Die Sehnsucht nach der Klarheit einer Katastrophe

Du kennst das Gefühl: Du sitzt an einem Sommerabend im Garten und siehst, dass in einiger Entfernung ein Gewitter aufzieht. Du spürst, dass du dir den Sturm herbeisehnst.

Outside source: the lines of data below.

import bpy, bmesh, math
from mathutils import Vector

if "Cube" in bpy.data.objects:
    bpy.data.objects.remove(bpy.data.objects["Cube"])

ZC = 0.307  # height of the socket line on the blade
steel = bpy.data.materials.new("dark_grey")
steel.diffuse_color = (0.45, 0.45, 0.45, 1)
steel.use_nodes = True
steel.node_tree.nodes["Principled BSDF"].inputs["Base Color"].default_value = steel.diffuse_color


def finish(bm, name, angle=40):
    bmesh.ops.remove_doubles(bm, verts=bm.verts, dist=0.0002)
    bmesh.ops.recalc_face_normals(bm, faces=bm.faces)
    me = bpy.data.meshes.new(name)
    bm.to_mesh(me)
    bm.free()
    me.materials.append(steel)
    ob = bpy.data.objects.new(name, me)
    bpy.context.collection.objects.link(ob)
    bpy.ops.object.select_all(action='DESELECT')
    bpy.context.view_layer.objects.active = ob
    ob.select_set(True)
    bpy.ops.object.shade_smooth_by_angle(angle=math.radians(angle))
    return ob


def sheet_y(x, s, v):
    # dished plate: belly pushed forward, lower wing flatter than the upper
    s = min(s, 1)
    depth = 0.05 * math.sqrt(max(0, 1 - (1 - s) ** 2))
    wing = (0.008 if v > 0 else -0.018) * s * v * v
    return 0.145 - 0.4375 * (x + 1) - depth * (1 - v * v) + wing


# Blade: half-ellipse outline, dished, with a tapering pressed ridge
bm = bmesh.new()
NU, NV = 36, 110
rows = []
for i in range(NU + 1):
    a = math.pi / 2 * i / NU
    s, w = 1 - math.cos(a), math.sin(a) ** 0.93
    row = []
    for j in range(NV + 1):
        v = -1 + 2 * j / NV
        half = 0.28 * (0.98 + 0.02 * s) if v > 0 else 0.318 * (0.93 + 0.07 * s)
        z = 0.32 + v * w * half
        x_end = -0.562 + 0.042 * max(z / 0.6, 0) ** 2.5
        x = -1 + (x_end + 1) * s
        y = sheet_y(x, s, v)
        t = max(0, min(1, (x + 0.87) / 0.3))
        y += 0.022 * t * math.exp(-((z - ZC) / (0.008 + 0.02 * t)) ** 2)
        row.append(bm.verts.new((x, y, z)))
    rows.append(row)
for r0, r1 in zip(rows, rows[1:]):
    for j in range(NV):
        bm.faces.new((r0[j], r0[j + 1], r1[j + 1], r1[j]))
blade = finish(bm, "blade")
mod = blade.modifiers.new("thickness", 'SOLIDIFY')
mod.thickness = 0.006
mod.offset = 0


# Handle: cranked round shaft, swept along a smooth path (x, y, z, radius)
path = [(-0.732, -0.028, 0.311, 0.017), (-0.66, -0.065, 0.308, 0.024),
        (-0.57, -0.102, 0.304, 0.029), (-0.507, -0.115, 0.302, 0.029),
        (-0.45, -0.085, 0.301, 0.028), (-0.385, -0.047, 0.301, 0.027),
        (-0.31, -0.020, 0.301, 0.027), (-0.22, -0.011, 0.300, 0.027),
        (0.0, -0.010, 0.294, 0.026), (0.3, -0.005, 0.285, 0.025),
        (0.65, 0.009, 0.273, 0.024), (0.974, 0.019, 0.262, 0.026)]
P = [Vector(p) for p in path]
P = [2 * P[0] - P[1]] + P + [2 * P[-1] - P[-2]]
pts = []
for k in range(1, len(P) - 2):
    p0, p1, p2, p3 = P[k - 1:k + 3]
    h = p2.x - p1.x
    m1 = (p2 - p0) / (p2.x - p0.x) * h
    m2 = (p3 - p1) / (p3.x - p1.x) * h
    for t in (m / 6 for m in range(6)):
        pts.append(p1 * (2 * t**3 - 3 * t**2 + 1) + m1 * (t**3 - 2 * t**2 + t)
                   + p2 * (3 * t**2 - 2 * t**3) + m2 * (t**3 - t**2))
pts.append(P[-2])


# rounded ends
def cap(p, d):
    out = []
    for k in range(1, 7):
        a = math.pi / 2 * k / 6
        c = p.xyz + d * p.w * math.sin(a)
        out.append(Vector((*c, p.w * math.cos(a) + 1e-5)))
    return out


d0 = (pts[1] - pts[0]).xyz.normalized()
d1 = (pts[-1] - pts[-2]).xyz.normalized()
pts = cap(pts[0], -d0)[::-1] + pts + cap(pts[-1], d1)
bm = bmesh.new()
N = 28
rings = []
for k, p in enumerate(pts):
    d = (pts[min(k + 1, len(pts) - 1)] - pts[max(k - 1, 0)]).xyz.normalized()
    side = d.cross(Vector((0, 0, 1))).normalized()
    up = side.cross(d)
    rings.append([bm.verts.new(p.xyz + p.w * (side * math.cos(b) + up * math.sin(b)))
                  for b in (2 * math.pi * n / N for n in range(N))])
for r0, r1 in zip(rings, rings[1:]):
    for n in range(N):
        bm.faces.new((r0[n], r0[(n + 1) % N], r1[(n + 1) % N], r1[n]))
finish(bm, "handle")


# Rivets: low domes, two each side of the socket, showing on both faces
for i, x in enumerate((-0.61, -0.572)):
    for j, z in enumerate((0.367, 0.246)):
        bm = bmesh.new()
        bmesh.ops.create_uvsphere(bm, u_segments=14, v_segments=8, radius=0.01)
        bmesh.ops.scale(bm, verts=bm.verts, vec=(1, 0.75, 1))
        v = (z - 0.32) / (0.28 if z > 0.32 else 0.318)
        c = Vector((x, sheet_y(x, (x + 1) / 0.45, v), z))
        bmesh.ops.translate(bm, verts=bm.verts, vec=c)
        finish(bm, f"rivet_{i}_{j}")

Als ob ein Teil von dir müde ist zu warten und sich fragt, wann die Welt aus den Fugen gerät:



For a million years,
we’ve watched the sky
and huddled in fear.
But somehow you still find yourself
quietly rooting for the storm.

As if a part of you is tired of waiting
wondering when the world will fall apart
by lot, by fate, by the will of the gods
almost daring them to grant your wish.

But really, you can wish all you want,
because life is a game of chance.
And each passing day is another flip of the coin.


You can’t help but take this life for granted.
Your eyes adjust to the color of the walls
and your ears tune out the chatter
As if your body’s trying to filter out
the world as you know it.

And while your brain goes numb
trying to shake off your complacency,
your heart can’t sit still,
and your gut is hungry for chaos—
itching to chase after storms
and run headlong into the fire.
to watch society break down.
and find out what’s truly important
and watch everything else fall away.

The apocalypse is one of the oldest fantasies we have,
but it’s not about skipping to the end of the story.
it’s a longing for revelation,
a revealing of what we already know,
but cannot see:
that none of this is guaranteed.
and there’s no such thing as “ordinary life.”

that our civilization is just an agreement
that could be revoked at any time.
and beneath our rules and quarrels
we’re stuck together on a wide open planet,
where anything can happen
leaving us no choice but to survive,
to build a shelter,
and find each other in the storm.
that even just getting through the day
should feel like the miracle it is,
a cascading series of accidents
that just happened to fall your way.

But soon the storm will pass,
and the world will go on spinning,
and we’ll pick up our lives just where we left them,
no more urgently than before.
After all,
it’s just life.
It’s not the end of the world.